(Saved data entries)
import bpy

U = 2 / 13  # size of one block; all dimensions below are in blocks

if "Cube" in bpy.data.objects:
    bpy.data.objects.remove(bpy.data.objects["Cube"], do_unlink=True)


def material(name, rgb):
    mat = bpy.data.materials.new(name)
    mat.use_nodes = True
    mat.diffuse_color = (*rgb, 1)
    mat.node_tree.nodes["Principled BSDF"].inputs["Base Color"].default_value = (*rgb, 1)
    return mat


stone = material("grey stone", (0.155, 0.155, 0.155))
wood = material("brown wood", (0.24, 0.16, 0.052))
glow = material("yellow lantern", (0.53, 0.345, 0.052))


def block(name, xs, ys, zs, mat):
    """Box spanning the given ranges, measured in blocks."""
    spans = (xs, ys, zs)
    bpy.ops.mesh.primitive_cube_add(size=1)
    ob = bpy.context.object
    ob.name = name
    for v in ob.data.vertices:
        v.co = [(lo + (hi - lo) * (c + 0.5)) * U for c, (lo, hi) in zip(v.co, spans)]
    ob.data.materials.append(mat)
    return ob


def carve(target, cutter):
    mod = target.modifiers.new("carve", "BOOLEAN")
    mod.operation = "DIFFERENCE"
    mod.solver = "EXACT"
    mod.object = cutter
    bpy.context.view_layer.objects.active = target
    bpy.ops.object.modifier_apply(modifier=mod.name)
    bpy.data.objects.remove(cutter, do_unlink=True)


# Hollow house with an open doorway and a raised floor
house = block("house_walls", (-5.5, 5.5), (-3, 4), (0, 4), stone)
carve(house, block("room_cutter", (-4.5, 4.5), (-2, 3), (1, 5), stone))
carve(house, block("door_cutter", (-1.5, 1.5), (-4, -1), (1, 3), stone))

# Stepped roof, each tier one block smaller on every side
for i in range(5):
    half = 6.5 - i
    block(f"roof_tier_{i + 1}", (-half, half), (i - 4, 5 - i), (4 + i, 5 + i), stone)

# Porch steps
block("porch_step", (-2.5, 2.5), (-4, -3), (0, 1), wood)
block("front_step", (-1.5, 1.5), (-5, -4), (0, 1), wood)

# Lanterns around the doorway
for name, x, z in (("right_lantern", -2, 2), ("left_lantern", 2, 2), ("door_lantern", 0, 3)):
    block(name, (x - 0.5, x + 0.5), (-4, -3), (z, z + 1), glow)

Work to complete: Would you copy all lines in the records where the string "stone" appears?

Written response:
stone = material("grey stone", (0.155, 0.155, 0.155))
house = block("house_walls", (-5.5, 5.5), (-3, 4), (0, 4), stone)
carve(house, block("room_cutter", (-4.5, 4.5), (-2, 3), (1, 5), stone))
carve(house, block("door_cutter", (-1.5, 1.5), (-4, -1), (1, 3), stone))
    block(f"roof_tier_{i + 1}", (-half, half), (i - 4, 5 - i), (4 + i, 5 + i), stone)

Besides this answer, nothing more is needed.